  2. Excellent article! I’m so glad to hear about the number of sites registered for International Coastal Cleanup Day and the partnerships between JET, Tourism Enhancement Fund, Ministry of Tourism, Recycling Partners of JA, Tourism Action Clubs and others – keep up the great work to clean up, and raise awareness to reduce, reuse and recycle.

    We are excited to promote bird and nature tourism in Jamaica through our Caribbean Birding Trail Project (, but you are so right—tourists are definitely turned off by garbage (not to mention the horrendous effects of this pollution on human health and wildlife). I hope that the efforts to reduce waste and clean-up will gather more supporters and successes in the coming months – looking forward to hearing about it!

  3. Dennis Jones says:

    Try to catch a replay of TVJ’s little piece yesterday evening on the garbage problems in Lucea. Really sickening.

  4. EmmaLewis says:

    I saw it, Dennis. We saw equally nauseating sights on this trip. I think it replicates itself across the island. There have been quite a few media reports on this issue, so I really hope it will drastically raise public awareness and that this will be sustained. Leading to action, of course!

  5. EmmaLewis says:

    Thanks so much, Lisa. Yes, there is definitely a growing public awareness in Jamaica (and hopefully worldwide). Participation grows every year. The challenge is extending it throughout the year. A one-day event is symbolic!

  6. EmmaLewis says:

    Well, hopefully we can change our ways, Esteban! There is always hope.

  7. Jeffery Sinclair says:

    Jamaicans can and need to play a part. I am particularly surprised at the costal pollution in the tourist resorts and the beaches….

    We need more aggressive education and promotion…

    Get the kids out to costal cleanups so they can see that that plastic bottle thrown on the street is not only nasty but can and will end up in the sea and affect our livelihood as a people.

  8. EmmaLewis says:

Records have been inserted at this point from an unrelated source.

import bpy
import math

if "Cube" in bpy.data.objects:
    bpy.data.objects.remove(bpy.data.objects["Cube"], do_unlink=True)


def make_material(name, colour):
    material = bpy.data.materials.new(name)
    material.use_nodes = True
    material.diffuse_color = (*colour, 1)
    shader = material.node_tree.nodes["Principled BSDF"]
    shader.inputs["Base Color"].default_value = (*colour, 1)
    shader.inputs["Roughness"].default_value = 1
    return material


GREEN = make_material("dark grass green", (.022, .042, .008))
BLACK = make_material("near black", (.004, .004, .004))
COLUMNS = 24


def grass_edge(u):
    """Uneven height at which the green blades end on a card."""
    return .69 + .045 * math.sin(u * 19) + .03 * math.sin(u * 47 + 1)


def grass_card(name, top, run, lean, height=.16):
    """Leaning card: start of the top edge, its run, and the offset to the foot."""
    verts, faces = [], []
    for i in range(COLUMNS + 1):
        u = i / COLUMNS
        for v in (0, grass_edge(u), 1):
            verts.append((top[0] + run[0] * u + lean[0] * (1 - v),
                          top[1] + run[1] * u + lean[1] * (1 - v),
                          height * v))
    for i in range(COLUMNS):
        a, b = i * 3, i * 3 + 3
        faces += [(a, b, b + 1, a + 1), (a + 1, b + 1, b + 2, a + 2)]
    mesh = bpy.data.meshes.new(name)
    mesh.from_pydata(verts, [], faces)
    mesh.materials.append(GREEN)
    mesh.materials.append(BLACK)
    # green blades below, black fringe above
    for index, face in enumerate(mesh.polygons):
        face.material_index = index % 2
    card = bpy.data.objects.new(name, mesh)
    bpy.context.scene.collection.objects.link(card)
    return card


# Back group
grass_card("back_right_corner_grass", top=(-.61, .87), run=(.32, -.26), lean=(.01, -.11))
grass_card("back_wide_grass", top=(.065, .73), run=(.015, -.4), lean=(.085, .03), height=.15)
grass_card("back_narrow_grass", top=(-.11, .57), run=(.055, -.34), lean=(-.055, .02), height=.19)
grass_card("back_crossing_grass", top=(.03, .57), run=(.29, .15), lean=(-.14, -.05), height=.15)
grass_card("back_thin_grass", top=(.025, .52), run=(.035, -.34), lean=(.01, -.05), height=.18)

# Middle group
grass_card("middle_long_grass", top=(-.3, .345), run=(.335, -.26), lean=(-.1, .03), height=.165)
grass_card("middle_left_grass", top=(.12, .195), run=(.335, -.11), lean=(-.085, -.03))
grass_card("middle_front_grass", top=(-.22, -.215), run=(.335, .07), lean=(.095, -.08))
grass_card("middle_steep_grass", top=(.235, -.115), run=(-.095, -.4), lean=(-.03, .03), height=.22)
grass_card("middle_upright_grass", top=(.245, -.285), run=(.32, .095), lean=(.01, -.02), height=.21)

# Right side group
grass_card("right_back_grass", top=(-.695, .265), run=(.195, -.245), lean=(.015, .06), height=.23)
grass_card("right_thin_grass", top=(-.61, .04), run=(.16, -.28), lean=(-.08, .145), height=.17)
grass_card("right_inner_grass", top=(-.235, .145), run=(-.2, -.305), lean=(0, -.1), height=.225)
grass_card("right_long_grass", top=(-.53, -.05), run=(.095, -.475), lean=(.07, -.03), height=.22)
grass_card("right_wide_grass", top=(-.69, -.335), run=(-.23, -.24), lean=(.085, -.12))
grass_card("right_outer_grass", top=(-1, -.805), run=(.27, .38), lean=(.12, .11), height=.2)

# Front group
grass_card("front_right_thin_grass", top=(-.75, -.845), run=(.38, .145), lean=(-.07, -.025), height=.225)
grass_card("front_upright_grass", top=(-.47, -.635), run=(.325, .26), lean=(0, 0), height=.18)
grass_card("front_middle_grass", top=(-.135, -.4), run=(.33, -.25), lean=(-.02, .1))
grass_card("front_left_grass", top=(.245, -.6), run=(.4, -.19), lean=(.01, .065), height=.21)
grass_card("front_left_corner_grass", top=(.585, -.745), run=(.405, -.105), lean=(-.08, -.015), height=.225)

    Yes, we must get more aggressive with the public education. By far the best way, I think, is to get young people active with things like beach clean-ups (and not just once a year) – when they see for themselves the harm this is doing, they get the message very quickly!